>>>

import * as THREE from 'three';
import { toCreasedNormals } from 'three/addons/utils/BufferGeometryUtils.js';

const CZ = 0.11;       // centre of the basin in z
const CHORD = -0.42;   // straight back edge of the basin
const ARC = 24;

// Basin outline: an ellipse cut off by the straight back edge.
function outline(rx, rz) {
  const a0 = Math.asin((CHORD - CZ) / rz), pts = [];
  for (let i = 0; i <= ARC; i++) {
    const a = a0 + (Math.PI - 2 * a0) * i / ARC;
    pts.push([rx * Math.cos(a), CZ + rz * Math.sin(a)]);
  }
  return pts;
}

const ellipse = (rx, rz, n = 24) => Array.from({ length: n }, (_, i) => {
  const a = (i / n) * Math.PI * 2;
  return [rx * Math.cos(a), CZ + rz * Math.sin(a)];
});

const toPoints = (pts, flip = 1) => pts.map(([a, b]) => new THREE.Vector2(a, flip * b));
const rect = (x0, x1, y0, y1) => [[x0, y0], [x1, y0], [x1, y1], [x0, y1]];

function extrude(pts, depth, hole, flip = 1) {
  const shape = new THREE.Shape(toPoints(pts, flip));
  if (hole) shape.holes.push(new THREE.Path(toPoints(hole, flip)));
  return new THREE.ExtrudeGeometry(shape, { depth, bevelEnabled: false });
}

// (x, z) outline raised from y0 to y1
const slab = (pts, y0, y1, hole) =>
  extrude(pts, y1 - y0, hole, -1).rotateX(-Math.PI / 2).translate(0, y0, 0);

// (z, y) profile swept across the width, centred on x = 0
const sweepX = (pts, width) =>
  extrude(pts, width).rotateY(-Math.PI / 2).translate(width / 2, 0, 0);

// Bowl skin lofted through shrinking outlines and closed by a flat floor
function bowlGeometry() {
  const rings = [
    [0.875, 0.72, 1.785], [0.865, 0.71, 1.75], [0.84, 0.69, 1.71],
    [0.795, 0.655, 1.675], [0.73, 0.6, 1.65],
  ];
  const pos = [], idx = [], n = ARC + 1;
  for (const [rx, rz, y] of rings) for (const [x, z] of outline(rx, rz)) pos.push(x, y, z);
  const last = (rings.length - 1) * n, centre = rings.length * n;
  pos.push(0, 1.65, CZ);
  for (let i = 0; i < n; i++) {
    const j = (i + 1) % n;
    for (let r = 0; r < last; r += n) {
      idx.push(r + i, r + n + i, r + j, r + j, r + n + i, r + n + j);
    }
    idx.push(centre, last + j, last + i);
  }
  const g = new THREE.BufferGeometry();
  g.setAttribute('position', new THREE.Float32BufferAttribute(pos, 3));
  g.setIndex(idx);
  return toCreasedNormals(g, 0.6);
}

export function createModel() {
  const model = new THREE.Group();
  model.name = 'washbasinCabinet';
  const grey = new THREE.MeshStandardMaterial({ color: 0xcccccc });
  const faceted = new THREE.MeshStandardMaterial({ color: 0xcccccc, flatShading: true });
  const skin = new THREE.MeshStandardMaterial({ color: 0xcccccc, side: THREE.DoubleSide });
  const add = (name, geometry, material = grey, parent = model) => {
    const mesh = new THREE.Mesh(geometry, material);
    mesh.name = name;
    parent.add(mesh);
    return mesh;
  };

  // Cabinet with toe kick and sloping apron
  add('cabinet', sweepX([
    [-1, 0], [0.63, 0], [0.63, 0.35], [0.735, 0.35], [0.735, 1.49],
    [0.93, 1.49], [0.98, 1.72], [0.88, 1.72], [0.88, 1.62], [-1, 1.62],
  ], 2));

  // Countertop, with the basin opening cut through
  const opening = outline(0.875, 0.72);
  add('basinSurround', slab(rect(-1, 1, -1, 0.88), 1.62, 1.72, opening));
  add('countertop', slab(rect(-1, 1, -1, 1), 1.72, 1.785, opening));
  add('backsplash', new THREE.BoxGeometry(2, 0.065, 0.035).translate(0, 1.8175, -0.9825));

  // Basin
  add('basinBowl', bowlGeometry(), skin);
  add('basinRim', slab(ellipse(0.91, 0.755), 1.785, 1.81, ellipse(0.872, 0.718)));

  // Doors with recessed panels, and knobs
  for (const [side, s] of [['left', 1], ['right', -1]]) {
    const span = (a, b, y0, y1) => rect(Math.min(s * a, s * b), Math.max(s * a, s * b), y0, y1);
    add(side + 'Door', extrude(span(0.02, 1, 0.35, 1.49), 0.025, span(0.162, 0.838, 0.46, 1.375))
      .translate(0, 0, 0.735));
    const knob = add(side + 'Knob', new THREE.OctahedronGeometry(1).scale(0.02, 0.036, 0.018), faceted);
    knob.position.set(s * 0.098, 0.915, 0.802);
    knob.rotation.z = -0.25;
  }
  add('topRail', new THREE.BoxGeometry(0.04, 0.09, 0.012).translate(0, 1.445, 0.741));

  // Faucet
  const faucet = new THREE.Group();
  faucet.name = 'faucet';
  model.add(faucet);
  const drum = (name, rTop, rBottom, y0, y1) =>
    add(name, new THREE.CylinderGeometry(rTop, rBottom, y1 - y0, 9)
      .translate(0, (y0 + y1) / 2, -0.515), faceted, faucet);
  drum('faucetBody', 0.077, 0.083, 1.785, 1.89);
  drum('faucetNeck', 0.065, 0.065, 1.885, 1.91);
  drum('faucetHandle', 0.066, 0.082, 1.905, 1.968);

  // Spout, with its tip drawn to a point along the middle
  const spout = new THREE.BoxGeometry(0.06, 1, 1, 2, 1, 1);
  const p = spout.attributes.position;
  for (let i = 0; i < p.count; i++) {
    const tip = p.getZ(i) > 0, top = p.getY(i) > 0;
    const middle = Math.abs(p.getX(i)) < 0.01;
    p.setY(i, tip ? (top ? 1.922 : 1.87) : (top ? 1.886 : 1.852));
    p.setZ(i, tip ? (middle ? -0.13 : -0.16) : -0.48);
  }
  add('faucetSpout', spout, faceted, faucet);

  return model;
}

<<<

Which lines above include the word "toPoints"? Return each one.

◆ Solution for this problem ◆
const toPoints = (pts, flip = 1) => pts.map(([a, b]) => new THREE.Vector2(a, flip * b));
  const shape = new THREE.Shape(toPoints(pts, flip));
  if (hole) shape.holes.push(new THREE.Path(toPoints(hole, flip)));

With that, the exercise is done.